Starting with the line that contains "import bpy, bmesh, math" and stopping after the line that contains "angle=math.tau, steps=SEGMENTS, use_duplicate=False)", return each line below exactly as written, with no others.

*** Opening STUDY MATERIAL ***

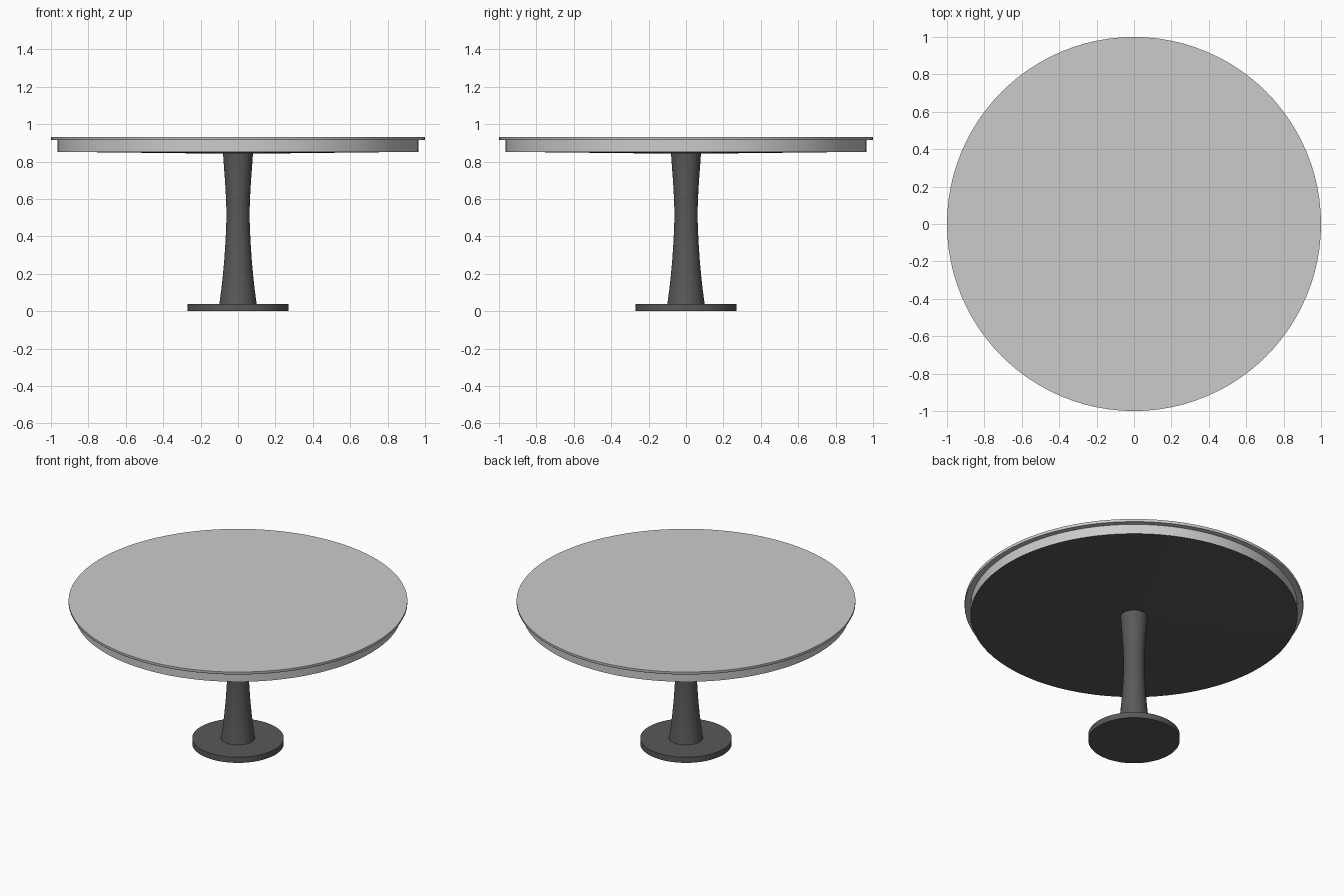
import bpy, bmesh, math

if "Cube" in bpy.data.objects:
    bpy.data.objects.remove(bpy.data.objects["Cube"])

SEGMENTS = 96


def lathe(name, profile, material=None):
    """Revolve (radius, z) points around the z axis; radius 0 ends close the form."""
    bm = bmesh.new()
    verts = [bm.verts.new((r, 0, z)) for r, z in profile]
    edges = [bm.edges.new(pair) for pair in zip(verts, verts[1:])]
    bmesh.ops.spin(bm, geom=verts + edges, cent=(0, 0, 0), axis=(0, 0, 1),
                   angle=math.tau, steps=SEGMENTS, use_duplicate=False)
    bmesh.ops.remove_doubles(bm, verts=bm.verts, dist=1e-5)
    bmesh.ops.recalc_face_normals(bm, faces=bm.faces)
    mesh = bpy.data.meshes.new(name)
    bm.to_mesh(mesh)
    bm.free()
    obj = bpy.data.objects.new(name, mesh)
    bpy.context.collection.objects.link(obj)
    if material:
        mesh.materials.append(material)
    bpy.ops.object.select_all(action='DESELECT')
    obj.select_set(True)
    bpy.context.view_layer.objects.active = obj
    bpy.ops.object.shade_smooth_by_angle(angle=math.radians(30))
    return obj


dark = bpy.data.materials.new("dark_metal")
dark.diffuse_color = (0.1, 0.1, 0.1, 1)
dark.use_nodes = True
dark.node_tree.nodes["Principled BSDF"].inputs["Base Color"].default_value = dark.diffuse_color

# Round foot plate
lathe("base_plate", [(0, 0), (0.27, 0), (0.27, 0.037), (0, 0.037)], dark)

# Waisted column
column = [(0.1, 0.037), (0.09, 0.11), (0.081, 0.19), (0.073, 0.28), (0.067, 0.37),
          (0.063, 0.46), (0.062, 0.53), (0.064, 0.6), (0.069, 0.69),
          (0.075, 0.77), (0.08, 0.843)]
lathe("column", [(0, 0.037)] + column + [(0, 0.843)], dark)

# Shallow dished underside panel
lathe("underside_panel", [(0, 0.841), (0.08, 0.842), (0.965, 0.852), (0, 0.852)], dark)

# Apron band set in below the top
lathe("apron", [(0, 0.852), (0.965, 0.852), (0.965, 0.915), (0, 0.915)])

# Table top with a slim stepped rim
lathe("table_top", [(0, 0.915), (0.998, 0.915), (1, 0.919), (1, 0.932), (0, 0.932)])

*** Closing STUDY MATERIAL ***
*** Opening STUDY MATERIAL ***

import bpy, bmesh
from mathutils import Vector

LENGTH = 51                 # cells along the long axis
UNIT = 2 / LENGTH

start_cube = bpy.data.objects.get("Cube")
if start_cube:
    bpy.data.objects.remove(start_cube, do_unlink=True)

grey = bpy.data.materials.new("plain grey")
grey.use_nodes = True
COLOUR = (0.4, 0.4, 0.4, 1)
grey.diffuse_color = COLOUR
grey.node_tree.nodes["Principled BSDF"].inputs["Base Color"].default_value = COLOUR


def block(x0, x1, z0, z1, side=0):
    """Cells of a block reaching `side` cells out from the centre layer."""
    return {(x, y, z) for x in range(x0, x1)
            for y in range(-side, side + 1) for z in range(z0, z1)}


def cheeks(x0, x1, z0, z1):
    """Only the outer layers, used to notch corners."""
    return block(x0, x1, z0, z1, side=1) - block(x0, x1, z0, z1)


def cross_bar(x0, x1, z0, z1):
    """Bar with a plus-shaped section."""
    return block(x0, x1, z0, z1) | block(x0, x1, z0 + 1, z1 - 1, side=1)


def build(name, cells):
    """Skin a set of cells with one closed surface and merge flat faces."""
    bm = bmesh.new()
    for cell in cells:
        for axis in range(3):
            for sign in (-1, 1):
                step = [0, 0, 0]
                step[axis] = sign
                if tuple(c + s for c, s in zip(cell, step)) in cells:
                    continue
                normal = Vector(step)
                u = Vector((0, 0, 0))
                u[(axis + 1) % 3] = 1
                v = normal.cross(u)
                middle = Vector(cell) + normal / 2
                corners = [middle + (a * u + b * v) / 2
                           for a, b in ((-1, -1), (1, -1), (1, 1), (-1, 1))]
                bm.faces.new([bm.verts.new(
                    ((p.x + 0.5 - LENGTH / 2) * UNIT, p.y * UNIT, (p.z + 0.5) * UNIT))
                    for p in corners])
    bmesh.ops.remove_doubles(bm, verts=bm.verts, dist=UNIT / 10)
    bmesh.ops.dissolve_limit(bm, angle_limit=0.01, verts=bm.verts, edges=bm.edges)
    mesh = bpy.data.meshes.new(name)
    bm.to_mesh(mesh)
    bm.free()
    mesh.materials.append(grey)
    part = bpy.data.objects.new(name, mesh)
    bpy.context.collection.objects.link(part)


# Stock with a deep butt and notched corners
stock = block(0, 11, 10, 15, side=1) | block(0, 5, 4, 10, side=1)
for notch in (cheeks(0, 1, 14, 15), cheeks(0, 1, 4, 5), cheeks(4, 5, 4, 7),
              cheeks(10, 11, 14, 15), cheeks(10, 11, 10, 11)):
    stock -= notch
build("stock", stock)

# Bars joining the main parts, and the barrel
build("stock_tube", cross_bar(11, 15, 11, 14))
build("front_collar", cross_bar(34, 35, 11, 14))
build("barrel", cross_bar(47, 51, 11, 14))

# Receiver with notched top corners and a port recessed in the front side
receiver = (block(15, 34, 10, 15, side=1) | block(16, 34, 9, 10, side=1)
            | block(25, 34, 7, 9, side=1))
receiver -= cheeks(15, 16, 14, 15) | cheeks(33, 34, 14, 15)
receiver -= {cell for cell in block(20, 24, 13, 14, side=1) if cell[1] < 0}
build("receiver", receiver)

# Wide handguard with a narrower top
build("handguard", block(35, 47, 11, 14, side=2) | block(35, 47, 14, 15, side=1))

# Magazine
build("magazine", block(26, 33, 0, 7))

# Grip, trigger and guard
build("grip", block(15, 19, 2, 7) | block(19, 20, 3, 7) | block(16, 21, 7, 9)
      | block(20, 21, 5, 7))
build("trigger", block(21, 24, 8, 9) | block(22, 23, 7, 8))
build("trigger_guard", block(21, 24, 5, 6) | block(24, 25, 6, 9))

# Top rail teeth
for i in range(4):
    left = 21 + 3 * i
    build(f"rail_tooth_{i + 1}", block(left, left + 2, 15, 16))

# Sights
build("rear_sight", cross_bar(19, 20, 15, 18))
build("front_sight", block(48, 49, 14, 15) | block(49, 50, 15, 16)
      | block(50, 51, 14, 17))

*** Closing STUDY MATERIAL ***

* **EXERCISE RESULT**:
import bpy, bmesh, math

if "Cube" in bpy.data.objects:
    bpy.data.objects.remove(bpy.data.objects["Cube"])

SEGMENTS = 96


def lathe(name, profile, material=None):
    """Revolve (radius, z) points around the z axis; radius 0 ends close the form."""
    bm = bmesh.new()
    verts = [bm.verts.new((r, 0, z)) for r, z in profile]
    edges = [bm.edges.new(pair) for pair in zip(verts, verts[1:])]
    bmesh.ops.spin(bm, geom=verts + edges, cent=(0, 0, 0), axis=(0, 0, 1),
                   angle=math.tau, steps=SEGMENTS, use_duplicate=False)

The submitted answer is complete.